━━━ MATERIAL FOR THIS EXERCISE

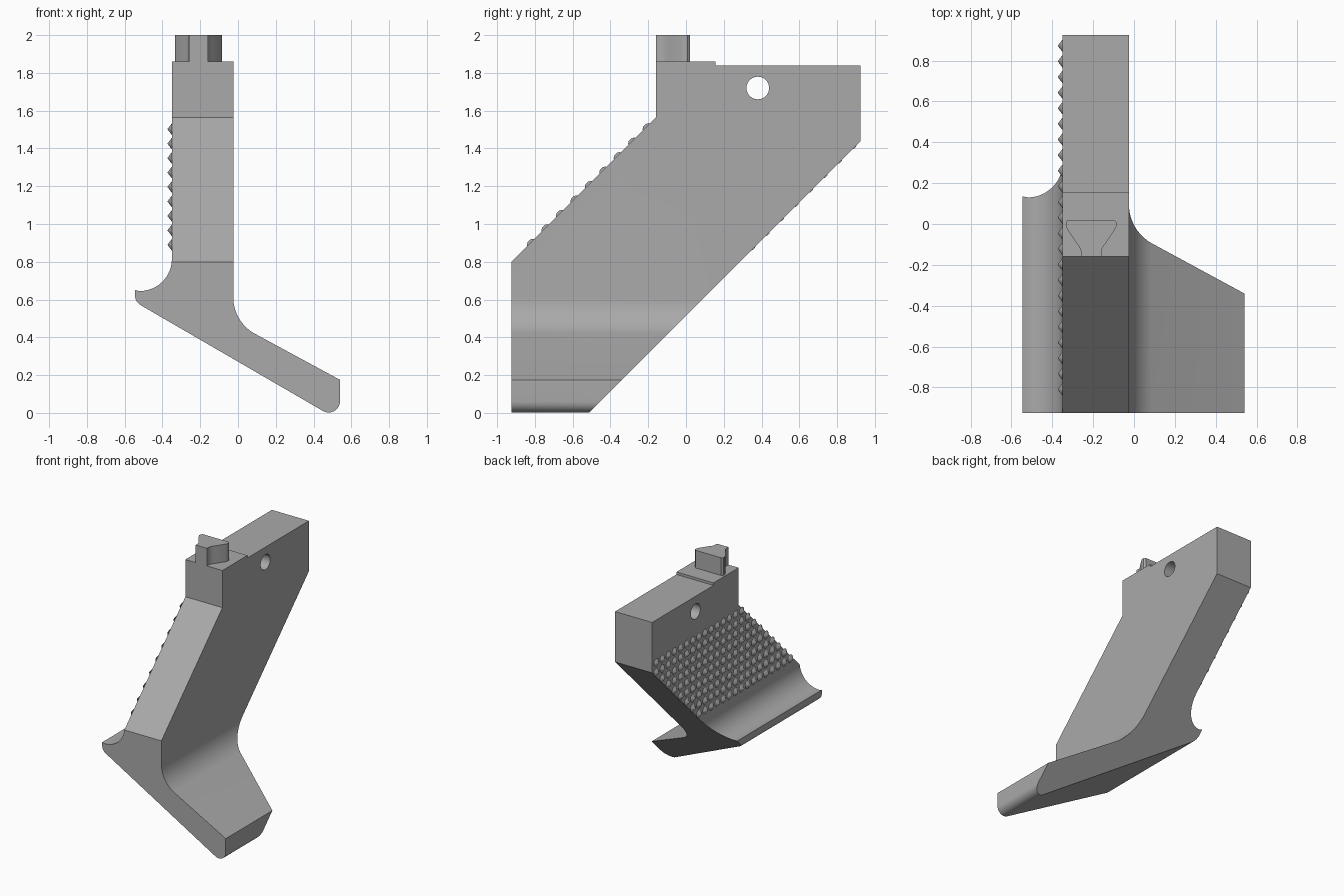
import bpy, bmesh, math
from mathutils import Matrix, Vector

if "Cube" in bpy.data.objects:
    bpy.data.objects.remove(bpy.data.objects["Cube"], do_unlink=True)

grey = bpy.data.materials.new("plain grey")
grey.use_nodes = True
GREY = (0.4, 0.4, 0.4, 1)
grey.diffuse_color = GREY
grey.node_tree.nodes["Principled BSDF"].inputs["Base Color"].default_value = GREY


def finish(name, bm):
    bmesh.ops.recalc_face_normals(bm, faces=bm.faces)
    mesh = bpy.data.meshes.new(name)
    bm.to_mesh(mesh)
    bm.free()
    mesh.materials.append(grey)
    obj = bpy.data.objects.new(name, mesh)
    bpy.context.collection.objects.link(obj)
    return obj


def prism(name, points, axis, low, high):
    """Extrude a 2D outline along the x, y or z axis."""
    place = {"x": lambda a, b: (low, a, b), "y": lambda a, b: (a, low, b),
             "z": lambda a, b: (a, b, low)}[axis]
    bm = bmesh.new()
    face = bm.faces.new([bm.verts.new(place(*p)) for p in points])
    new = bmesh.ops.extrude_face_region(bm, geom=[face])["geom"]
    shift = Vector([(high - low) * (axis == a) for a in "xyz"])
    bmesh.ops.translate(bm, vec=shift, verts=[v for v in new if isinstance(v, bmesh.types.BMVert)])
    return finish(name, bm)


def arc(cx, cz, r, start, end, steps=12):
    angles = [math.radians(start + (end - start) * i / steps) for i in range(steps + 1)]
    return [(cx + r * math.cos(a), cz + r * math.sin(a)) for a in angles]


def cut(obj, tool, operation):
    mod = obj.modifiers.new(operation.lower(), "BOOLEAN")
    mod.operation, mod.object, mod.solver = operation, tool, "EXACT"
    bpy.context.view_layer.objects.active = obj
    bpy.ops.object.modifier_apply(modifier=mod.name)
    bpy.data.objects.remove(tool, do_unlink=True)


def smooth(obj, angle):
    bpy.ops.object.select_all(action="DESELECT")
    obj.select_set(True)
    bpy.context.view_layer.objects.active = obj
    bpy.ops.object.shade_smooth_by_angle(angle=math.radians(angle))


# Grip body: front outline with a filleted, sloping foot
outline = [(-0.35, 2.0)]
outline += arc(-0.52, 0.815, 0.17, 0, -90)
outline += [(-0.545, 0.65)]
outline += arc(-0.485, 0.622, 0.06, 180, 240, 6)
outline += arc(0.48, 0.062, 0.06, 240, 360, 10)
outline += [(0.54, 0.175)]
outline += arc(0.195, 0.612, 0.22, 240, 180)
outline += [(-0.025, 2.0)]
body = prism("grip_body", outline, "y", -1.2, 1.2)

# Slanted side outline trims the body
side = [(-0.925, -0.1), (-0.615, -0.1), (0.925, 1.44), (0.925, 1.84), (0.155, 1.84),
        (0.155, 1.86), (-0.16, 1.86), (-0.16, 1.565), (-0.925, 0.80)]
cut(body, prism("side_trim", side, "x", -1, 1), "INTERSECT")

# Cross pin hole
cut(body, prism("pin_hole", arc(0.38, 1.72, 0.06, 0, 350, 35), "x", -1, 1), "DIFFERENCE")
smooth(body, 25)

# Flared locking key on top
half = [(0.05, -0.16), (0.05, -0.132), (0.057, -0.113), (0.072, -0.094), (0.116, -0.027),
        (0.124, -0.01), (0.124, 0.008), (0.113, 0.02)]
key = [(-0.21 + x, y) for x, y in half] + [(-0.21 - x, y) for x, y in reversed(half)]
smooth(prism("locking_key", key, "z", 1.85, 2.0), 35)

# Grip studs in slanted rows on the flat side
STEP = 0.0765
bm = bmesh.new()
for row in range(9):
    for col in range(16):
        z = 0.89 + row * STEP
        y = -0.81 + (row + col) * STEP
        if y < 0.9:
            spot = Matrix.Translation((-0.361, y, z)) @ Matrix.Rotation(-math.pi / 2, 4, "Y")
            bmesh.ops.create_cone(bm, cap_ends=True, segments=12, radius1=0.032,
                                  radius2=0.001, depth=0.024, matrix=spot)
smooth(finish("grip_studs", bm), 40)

━━━━━━

**REQUIRED ACTION:** Each line from the one containing "z = 0.89 + row * STEP" through the end of the material should be restated word for word; leave out every line before it.

**ANSWER TO THE EXERCISE:**
        z = 0.89 + row * STEP
        y = -0.81 + (row + col) * STEP
        if y < 0.9:
            spot = Matrix.Translation((-0.361, y, z)) @ Matrix.Rotation(-math.pi / 2, 4, "Y")
            bmesh.ops.create_cone(bm, cap_ends=True, segments=12, radius1=0.032,
                                  radius2=0.001, depth=0.024, matrix=spot)
smooth(finish("grip_studs", bm), 40)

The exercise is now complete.